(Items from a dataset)
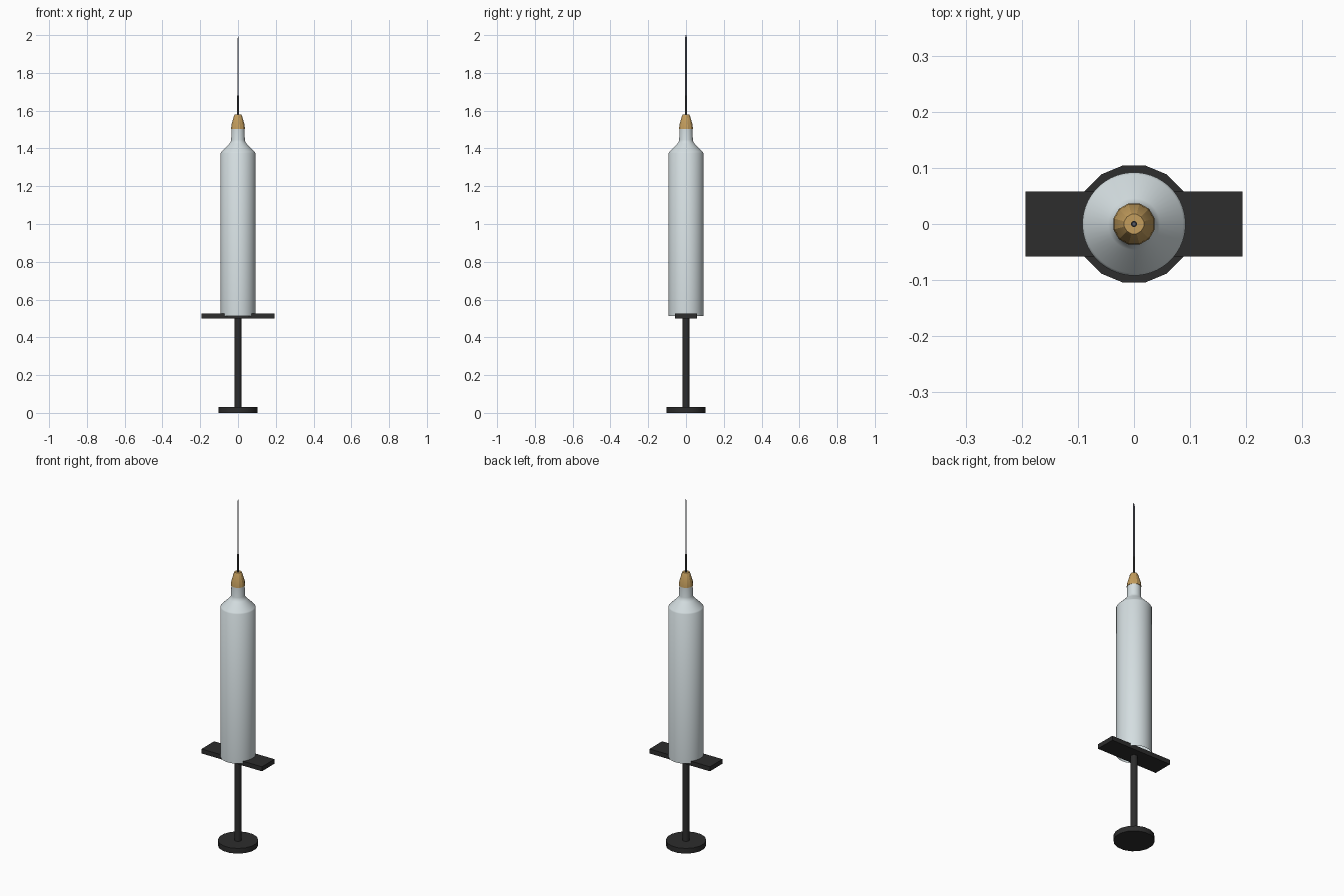
import bpy, bmesh, math

if "Cube" in bpy.data.objects:
    bpy.data.objects.remove(bpy.data.objects["Cube"])


def material(name, rgb):
    m = bpy.data.materials.new(name)
    m.diffuse_color = (*rgb, 1)
    m.use_nodes = True
    m.node_tree.nodes["Principled BSDF"].inputs["Base Color"].default_value = m.diffuse_color
    return m


BARREL = material("pale_grey_plastic", (0.66, 0.73, 0.75))
DARK = material("black_plastic", (0.026, 0.026, 0.026))
BRASS = material("tan_hub", (0.55, 0.34, 0.11))
STEEL = material("needle_steel", (0.19, 0.20, 0.25))


def finish(name, bm, mat, smooth=None):
    mesh = bpy.data.meshes.new(name)
    bmesh.ops.recalc_face_normals(bm, faces=bm.faces)
    bm.to_mesh(mesh)
    bm.free()
    obj = bpy.data.objects.new(name, mesh)
    bpy.context.collection.objects.link(obj)
    mesh.materials.append(mat)
    if smooth:
        bpy.ops.object.select_all(action='DESELECT')
        obj.select_set(True)
        bpy.context.view_layer.objects.active = obj
        bpy.ops.object.shade_smooth_by_angle(angle=math.radians(smooth))
    return obj


def lathe(name, profile, sides, mat, smooth=None, cap_bottom=True, cap_top=True):
    """Revolve (radius, z) points around the z axis."""
    bm = bmesh.new()
    rings = []
    for r, z in profile:
        rings.append([bm.verts.new((r * math.cos((i + 0.5) * math.tau / sides),
                                    r * math.sin((i + 0.5) * math.tau / sides), z))
                      for i in range(sides)])
    for a, b in zip(rings, rings[1:]):
        for i in range(sides):
            j = (i + 1) % sides
            bm.faces.new((a[i], a[j], b[j], b[i]))
    if cap_bottom:
        bm.faces.new(rings[0][::-1])
    if cap_top:
        bm.faces.new(rings[-1])
    return finish(name, bm, mat, smooth)


# Thumb disc and plunger rod
lathe("thumb_disc", [(0.106, 0), (0.106, 0.03)], 16, DARK, 30)
lathe("plunger_rod", [(0.019, 0.02), (0.019, 0.51)], 16, DARK, 30)

# Finger flange: flat rectangular bar
bm = bmesh.new()
bmesh.ops.create_cube(bm, size=1)
bmesh.ops.scale(bm, vec=(0.386, 0.115, 0.026), verts=bm.verts)
bmesh.ops.translate(bm, vec=(0, 0, 0.513), verts=bm.verts)
finish("finger_flange", bm, DARK)

# Barrel with shoulder and neck, open underneath
lathe("barrel", [(0.092, 0.513), (0.092, 1.376), (0.088, 1.382), (0.046, 1.425),
                 (0.039, 1.434), (0.036, 1.446), (0.035, 1.51)],
      48, BARREL, 35, cap_bottom=False)

# Needle hub
lathe("needle_hub", [(0.038, 1.503), (0.036, 1.525), (0.022, 1.573), (0.018, 1.58)],
      12, BRASS, 25)

# Needle: thicker collar, then a fine tube with a slanted tip
lathe("needle_collar", [(0.0055, 1.57), (0.0055, 1.68)], 10, DARK, 40)
needle = lathe("needle", [(0.004, 1.67), (0.004, 1.99)], 10, STEEL, 40)
for v in needle.data.vertices:
    if v.co.z > 1.9:
        v.co.z = 1.988 + 3 * v.co.x
top = max(v.co.z for v in needle.data.vertices)
for v in needle.data.vertices:
    if v.co.z > 1.9:
        v.co.z += 2.0 - top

[Try it] Each record above is to be restated exactly, with its pictures removed from the copy.

[Answer section]
import bpy, bmesh, math

if "Cube" in bpy.data.objects:
    bpy.data.objects.remove(bpy.data.objects["Cube"])


def material(name, rgb):
    m = bpy.data.materials.new(name)
    m.diffuse_color = (*rgb, 1)
    m.use_nodes = True
    m.node_tree.nodes["Principled BSDF"].inputs["Base Color"].default_value = m.diffuse_color
    return m


BARREL = material("pale_grey_plastic", (0.66, 0.73, 0.75))
DARK = material("black_plastic", (0.026, 0.026, 0.026))
BRASS = material("tan_hub", (0.55, 0.34, 0.11))
STEEL = material("needle_steel", (0.19, 0.20, 0.25))


def finish(name, bm, mat, smooth=None):
    mesh = bpy.data.meshes.new(name)
    bmesh.ops.recalc_face_normals(bm, faces=bm.faces)
    bm.to_mesh(mesh)
    bm.free()
    obj = bpy.data.objects.new(name, mesh)
    bpy.context.collection.objects.link(obj)
    mesh.materials.append(mat)
    if smooth:
        bpy.ops.object.select_all(action='DESELECT')
        obj.select_set(True)
        bpy.context.view_layer.objects.active = obj
        bpy.ops.object.shade_smooth_by_angle(angle=math.radians(smooth))
    return obj


def lathe(name, profile, sides, mat, smooth=None, cap_bottom=True, cap_top=True):
    """Revolve (radius, z) points around the z axis."""
    bm = bmesh.new()
    rings = []
    for r, z in profile:
        rings.append([bm.verts.new((r * math.cos((i + 0.5) * math.tau / sides),
                                    r * math.sin((i + 0.5) * math.tau / sides), z))
                      for i in range(sides)])
    for a, b in zip(rings, rings[1:]):
        for i in range(sides):
            j = (i + 1) % sides
            bm.faces.new((a[i], a[j], b[j], b[i]))
    if cap_bottom:
        bm.faces.new(rings[0][::-1])
    if cap_top:
        bm.faces.new(rings[-1])
    return finish(name, bm, mat, smooth)


# Thumb disc and plunger rod
lathe("thumb_disc", [(0.106, 0), (0.106, 0.03)], 16, DARK, 30)
lathe("plunger_rod", [(0.019, 0.02), (0.019, 0.51)], 16, DARK, 30)

# Finger flange: flat rectangular bar
bm = bmesh.new()
bmesh.ops.create_cube(bm, size=1)
bmesh.ops.scale(bm, vec=(0.386, 0.115, 0.026), verts=bm.verts)
bmesh.ops.translate(bm, vec=(0, 0, 0.513), verts=bm.verts)
finish("finger_flange", bm, DARK)

# Barrel with shoulder and neck, open underneath
lathe("barrel", [(0.092, 0.513), (0.092, 1.376), (0.088, 1.382), (0.046, 1.425),
                 (0.039, 1.434), (0.036, 1.446), (0.035, 1.51)],
      48, BARREL, 35, cap_bottom=False)

# Needle hub
lathe("needle_hub", [(0.038, 1.503), (0.036, 1.525), (0.022, 1.573), (0.018, 1.58)],
      12, BRASS, 25)

# Needle: thicker collar, then a fine tube with a slanted tip
lathe("needle_collar", [(0.0055, 1.57), (0.0055, 1.68)], 10, DARK, 40)
needle = lathe("needle", [(0.004, 1.67), (0.004, 1.99)], 10, STEEL, 40)
for v in needle.data.vertices:
    if v.co.z > 1.9:
        v.co.z = 1.988 + 3 * v.co.x
top = max(v.co.z for v in needle.data.vertices)
for v in needle.data.vertices:
    if v.co.z > 1.9:
        v.co.z += 2.0 - top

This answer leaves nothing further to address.